CHARLESTON – A Logan doctor has pled guilty in Federal court to federal drug charges.
According to United States Attorney Booth Goodwin, Dr. Fernando Gonzales-Ramos, 47, pleaded guilty in federal court today, April 23, to conspiracy to distribute controlled substances without a legitimate medical purpose. Gonzales-Ramos was charged earlier this month in a legal filing known as an information.
“Dr. Gonzales-Ramos wasn’t operating a doctor’s office, he was running a drug den,” U.S. Attorney Goodwin said. “His so-called office had no exam table, no running water, and not even so much as a stethoscope. For thousands of dollars in cash, he was pumping out prescriptions for thousands of units of powerful narcotics.”
Gonzales-Ramos traveled from El Paso, Texas to Logan every three months to illegally dispense prescription painkillers from a Logan County office. Gonzales-Ramos also hired a commercial security guard who was armed with a firearm to protect his makeshift Logan County doctor’s office.
On March 2, 2013, an individual cooperating with the FBI entered the building that the defendant used as an office and paid $450 cash in exchange for a prescription for the painkiller hydrocodone. Prior to obtaining the prescription, the cooperating individual had not been examined or questioned by anyone. The cooperating individual obtained the prescription from Gonzales-Ramos’s office in less than three minutes.
On March 3, 2013, law enforcement agents executed a search warrant on the building located at 2130 Old Logan Road in Logan. During the execution of the warrant, agents found several individuals waiting inside to get written prescriptions for controlled substances from Gonzales-Ramos.
From September 2011 through March 3, 2013, Gonzales-Ramos ran a cash-only business at the Logan County office where he charged patients $450 for Schedule III controlled substance prescriptions and $500 for Schedule II controlled substance prescriptions.
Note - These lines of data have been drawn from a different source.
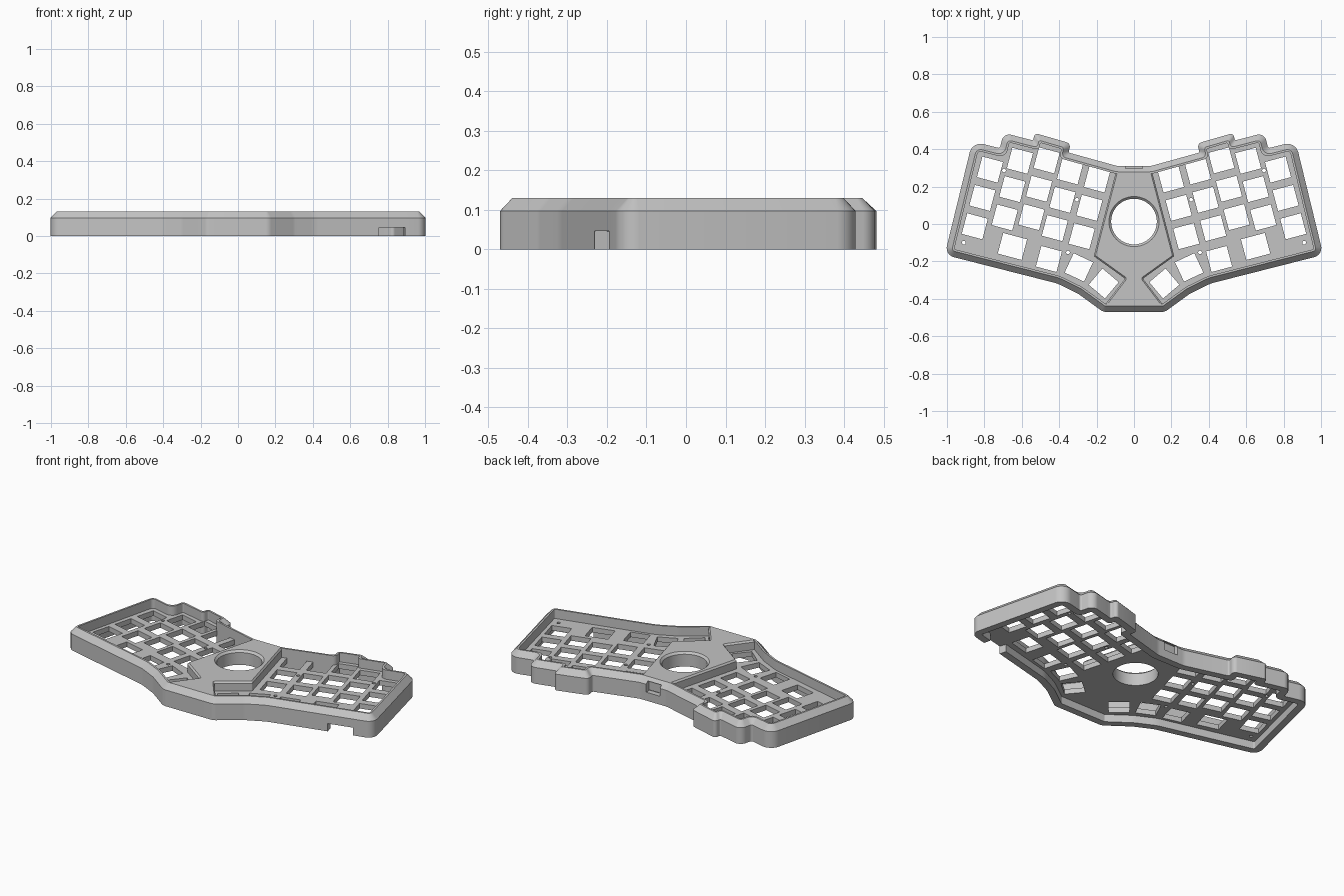
import bpy, bmesh, math
from mathutils import Vector, Matrix

if "Cube" in bpy.data.objects:
    bpy.data.objects.remove(bpy.data.objects["Cube"])

TOP, SHOULDER = 0.13, 0.097          # rim top and start of its chamfer
PLATE_LOW, PLATE_HIGH = 0.045, 0.075
TILT = math.radians(15)              # angle of each key field
KEY, ROW = 0.114, 0.157

grey = bpy.data.materials.new("case grey")
grey.use_nodes = True
grey.diffuse_color = (0.55, 0.55, 0.55, 1)
grey.node_tree.nodes["Principled BSDF"].inputs["Base Color"].default_value = grey.diffuse_color


def make_object(name, bm):
    bmesh.ops.recalc_face_normals(bm, faces=bm.faces)
    mesh = bpy.data.meshes.new(name)
    bm.to_mesh(mesh)
    bm.free()
    mesh.materials.append(grey)
    obj = bpy.data.objects.new(name, mesh)
    bpy.context.collection.objects.link(obj)
    return obj


def mirrored(half):
    """Close a clockwise half outline across the x = 0 plane."""
    return half + [(-x, y, r) for x, y, r in reversed(half)]


def outline(corners, inset=0.0, steps=6):
    """Inset a clockwise polygon of (x, y, radius), then round its corners."""
    n = len(corners)
    pts = [Vector(c[:2]) for c in corners]
    moved, convex = [], []
    for i in range(n):
        a = (pts[i] - pts[i - 1]).normalized()
        b = (pts[(i + 1) % n] - pts[i]).normalized()
        na, nb = Vector((a.y, -a.x)), Vector((b.y, -b.x))
        moved.append(pts[i] + (na + nb) * inset / (1 + na.dot(nb)))
        convex.append(a.x * b.y - a.y * b.x < 0)
    result = []
    for i, p in enumerate(moved):
        to_a, to_b = moved[i - 1] - p, moved[(i + 1) % n] - p
        r = corners[i][2]
        r = max(r - inset, 0.006) if convex[i] else r + inset
        half = to_a.angle(to_b) / 2
        cut = min(r / math.tan(half), 0.48 * to_a.length, 0.48 * to_b.length)
        r = cut * math.tan(half)
        dir_a, dir_b = to_a.normalized(), to_b.normalized()
        centre = p + (dir_a + dir_b).normalized() * r / math.sin(half)
        start, end = p + dir_a * cut - centre, p + dir_b * cut - centre
        for k in range(steps + 1):
            result.append(centre + start.lerp(end, k / steps).normalized() * r)
    return result


def add_rings(bm, layers):
    return [[bm.verts.new((p[0], p[1], z)) for p in pts] for pts, z in layers]


def bridge(bm, low, high):
    for i in range(len(low)):
        bm.faces.new((low[i - 1], low[i], high[i], high[i - 1]))


def loft(bm, layers):
    """Join equal-sized outlines, given as (points, z), into a solid."""
    rings = add_rings(bm, layers)
    for low, high in zip(rings, rings[1:]):
        bridge(bm, low, high)
    bm.faces.new(rings[0])
    bm.faces.new(rings[-1])


def perforated_slab(bm, loops, low, high):
    """Flat slab whose first loop is the border and the others are openings."""
    caps = ([], [])
    for pts in loops:
        rings = add_rings(bm, [(pts, low), (pts, high)])
        bridge(bm, *rings)
        for cap, ring in zip(caps, rings):
            cap += [bm.edges.get((ring[i - 1], ring[i])) for i in range(len(ring))]
    for cap in caps:
        bmesh.ops.triangle_fill(bm, use_beauty=True, edges=cap, normal=(0, 0, 1))


def cut_slot(bm, place, width, depth, low, high):
    """Cut a box-shaped passage through the wall and line its sides."""
    across = place.to_3x3() @ Vector((1, 0, 0))
    planes = [(place.translation + across * s * width / 2, across) for s in (1, -1)]
    planes += [(Vector((0, 0, z)), Vector((0, 0, 1))) for z in (low, high)]
    for point, normal in planes:
        bmesh.ops.bisect_plane(bm, geom=bm.verts[:] + bm.edges[:] + bm.faces[:],
                               plane_co=point, plane_no=normal)
    inside = []
    for face in bm.faces:
        c = place.inverted() @ face.calc_center_median()
        if abs(c.x) < width / 2 and abs(c.y) < depth / 2 and low < c.z < high:
            inside.append(face)
    bmesh.ops.delete(bm, geom=inside, context='FACES')
    rim = [e for e in bm.edges if e.is_boundary and max(v.co.z for v in e.verts) > 0.001]
    bmesh.ops.bridge_loops(bm, edges=rim)


def circle(x, y, r, sides):
    return [(x + r * math.cos(math.tau * i / sides), y + r * math.sin(math.tau * i / sides))
            for i in range(sides)]


def rectangle(x, y, angle, width, depth):
    turn = Matrix.Rotation(angle, 2)
    return [Vector((x, y)) + turn @ Vector((sx * width / 2, sy * depth / 2))
            for sx, sy in ((1, 1), (1, -1), (-1, -1), (-1, 1))]


# Case outline, from the back centre round to the front: x, y, corner radius
CASE = mirrored([
    (0.09, 0.31, 0.1), (0.35, 0.382, 0.01), (0.338, 0.431, 0.045), (0.53, 0.486, 0.04),
    (0.54, 0.447, 0.008), (0.697, 0.487, 0.05), (0.717, 0.405, 0.012), (0.864, 0.442, 0.06),
    (1.012, -0.165, 0.05), (0.41, -0.318, 0.2), (0.30, -0.372, 0.1), (0.165, -0.47, 0.05)])

# Surrounding wall with chamfered rim, cable notch in front and socket slot behind
bm = bmesh.new()
inner = outline(CASE, 0.042)
rings = add_rings(bm, [(outline(CASE), 0), (outline(CASE), SHOULDER),
                       (outline(CASE, 0.031), TOP), (inner, TOP), (inner, 0)])
for i in range(len(rings)):
    bridge(bm, rings[i - 1], rings[i])
cut_slot(bm, Matrix.Translation((0.82, -0.2, 0)) @ Matrix.Rotation(TILT, 4, 'Z'),
         0.145, 0.12, -0.05, 0.046)
cut_slot(bm, Matrix.Translation((0, 0.3, 0)), 0.09, 0.1, 0.05, 0.112)
wall = make_object("case_wall", bm)

# Switch plate: staggered columns, thumb keys, screw holes and ball opening
COLUMNS = [(0.198, 0.238), (0.342, 0.281), (0.467, 0.34), (0.61, 0.338), (0.77, 0.291)]
THUMBS = [(0.65, -0.12, 15, 0.132), (0.455, -0.187, 15, KEY),
          (0.295, -0.232, 25, KEY), (0.162, -0.318, 40, KEY)]
SCREWS = [(0.91, -0.1), (0.695, 0.286), (0.305, 0.13), (0.353, -0.152)]
loops = [outline(CASE, 0.032), circle(0, 0.013, 0.122, 64)]
for side in (1, -1):
    for x, y in COLUMNS:
        for row in range(3):
            loops.append(rectangle(side * (x + row * ROW * math.sin(TILT)),
                                   y - row * ROW * math.cos(TILT), side * TILT, KEY, KEY))
    for x, y, angle, width in THUMBS:
        loops.append(rectangle(side * x, y, side * math.radians(angle), width, KEY))
    for x, y in SCREWS:
        loops.append(circle(side * x, y, 0.01, 12))
bm = bmesh.new()
perforated_slab(bm, loops, PLATE_LOW, PLATE_HIGH)
plate = make_object("switch_plate", bm)

# Raised centre section with softened edges
HUB = mirrored([(0.095, 0.285, 0.006), (0.215, -0.172, 0.006),
                (0.048, -0.292, 0.006), (0.16, -0.438, 0.006)])
bm = bmesh.new()
loft(bm, [(outline(HUB), PLATE_LOW + 0.01), (outline(HUB), TOP - 0.01),
          (outline(HUB, 0.008), TOP)])
hub = make_object("centre_section", bm)

# Ball opening with a bevelled lip
bm = bmesh.new()
loft(bm, [(circle(0, 0.013, r, 64), z) for r, z in
          ((0.122, -0.1), (0.122, TOP - 0.012), (0.134, TOP), (0.134, 0.2))])
ball_cutter = make_object("ball_cutter", bm)
cut = hub.modifiers.new("ball opening", 'BOOLEAN')
cut.operation, cut.solver, cut.object = 'DIFFERENCE', 'EXACT', ball_cutter
bpy.context.view_layer.objects.active = hub
bpy.ops.object.modifier_apply(modifier=cut.name)
bpy.data.objects.remove(ball_cutter)

# Smooth rounded corners, keeping real edges sharp
for obj in (wall, plate, hub):
    bpy.ops.object.select_all(action='DESELECT')
    obj.select_set(True)
    bpy.context.view_layer.objects.active = obj
    bpy.ops.object.shade_smooth_by_angle(angle=math.radians(30))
After collecting the cash payments, Gonzales-Ramos directed a known associate to make cash deposits into his personal bank accounts.
Gonzales-Ramos faces a minimum of 57 months and up to 71 months in prison when he is sentenced on August 14, 2013 by U.S. District Judge John T. Copenhaver, Jr.
As part of his plea agreement, Gonzales-Ramos has agreed to surrender his Drug Enforcement Administration Certificate of Registration.
The investigation was conducted by the FBI, the U.S. 119 Drug Task Force, the West Virginia State Police, and the Logan County Sheriff’s Department.